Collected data
------------------------------
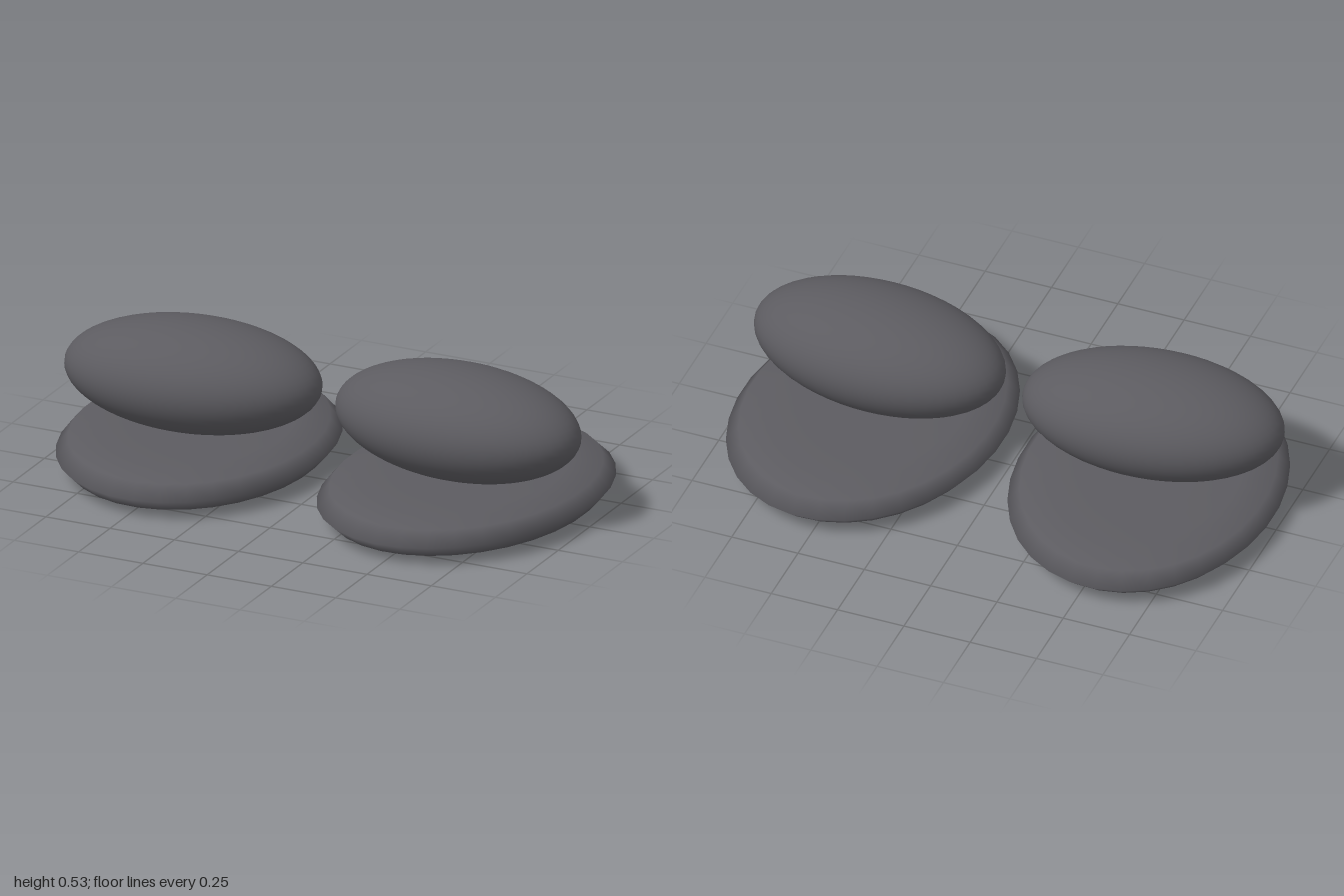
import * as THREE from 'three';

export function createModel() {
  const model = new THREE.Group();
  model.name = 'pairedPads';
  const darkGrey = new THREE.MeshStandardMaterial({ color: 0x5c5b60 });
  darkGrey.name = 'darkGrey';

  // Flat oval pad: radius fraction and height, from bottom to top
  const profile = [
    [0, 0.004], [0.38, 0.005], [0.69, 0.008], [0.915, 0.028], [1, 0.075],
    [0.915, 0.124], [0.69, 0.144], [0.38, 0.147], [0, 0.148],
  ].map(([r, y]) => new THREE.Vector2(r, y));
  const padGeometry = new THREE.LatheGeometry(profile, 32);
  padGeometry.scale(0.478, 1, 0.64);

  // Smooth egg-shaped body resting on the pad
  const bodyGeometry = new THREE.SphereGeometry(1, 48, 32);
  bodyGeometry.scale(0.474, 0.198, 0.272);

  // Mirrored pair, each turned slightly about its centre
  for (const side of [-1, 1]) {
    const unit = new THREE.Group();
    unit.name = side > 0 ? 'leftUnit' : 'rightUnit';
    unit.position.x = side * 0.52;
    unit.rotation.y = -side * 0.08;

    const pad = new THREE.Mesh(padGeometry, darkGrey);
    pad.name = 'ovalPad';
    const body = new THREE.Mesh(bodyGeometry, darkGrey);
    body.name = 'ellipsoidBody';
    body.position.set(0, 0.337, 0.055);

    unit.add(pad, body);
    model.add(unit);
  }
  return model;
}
------------------------------
## Task
For each record, return its text exactly and leave any picture out.

## Solution for this problem
import * as THREE from 'three';

export function createModel() {
  const model = new THREE.Group();
  model.name = 'pairedPads';
  const darkGrey = new THREE.MeshStandardMaterial({ color: 0x5c5b60 });
  darkGrey.name = 'darkGrey';

  // Flat oval pad: radius fraction and height, from bottom to top
  const profile = [
    [0, 0.004], [0.38, 0.005], [0.69, 0.008], [0.915, 0.028], [1, 0.075],
    [0.915, 0.124], [0.69, 0.144], [0.38, 0.147], [0, 0.148],
  ].map(([r, y]) => new THREE.Vector2(r, y));
  const padGeometry = new THREE.LatheGeometry(profile, 32);
  padGeometry.scale(0.478, 1, 0.64);

  // Smooth egg-shaped body resting on the pad
  const bodyGeometry = new THREE.SphereGeometry(1, 48, 32);
  bodyGeometry.scale(0.474, 0.198, 0.272);

  // Mirrored pair, each turned slightly about its centre
  for (const side of [-1, 1]) {
    const unit = new THREE.Group();
    unit.name = side > 0 ? 'leftUnit' : 'rightUnit';
    unit.position.x = side * 0.52;
    unit.rotation.y = -side * 0.08;

    const pad = new THREE.Mesh(padGeometry, darkGrey);
    pad.name = 'ovalPad';
    const body = new THREE.Mesh(bodyGeometry, darkGrey);
    body.name = 'ellipsoidBody';
    body.position.set(0, 0.337, 0.055);

    unit.add(pad, body);
    model.add(unit);
  }
  return model;
}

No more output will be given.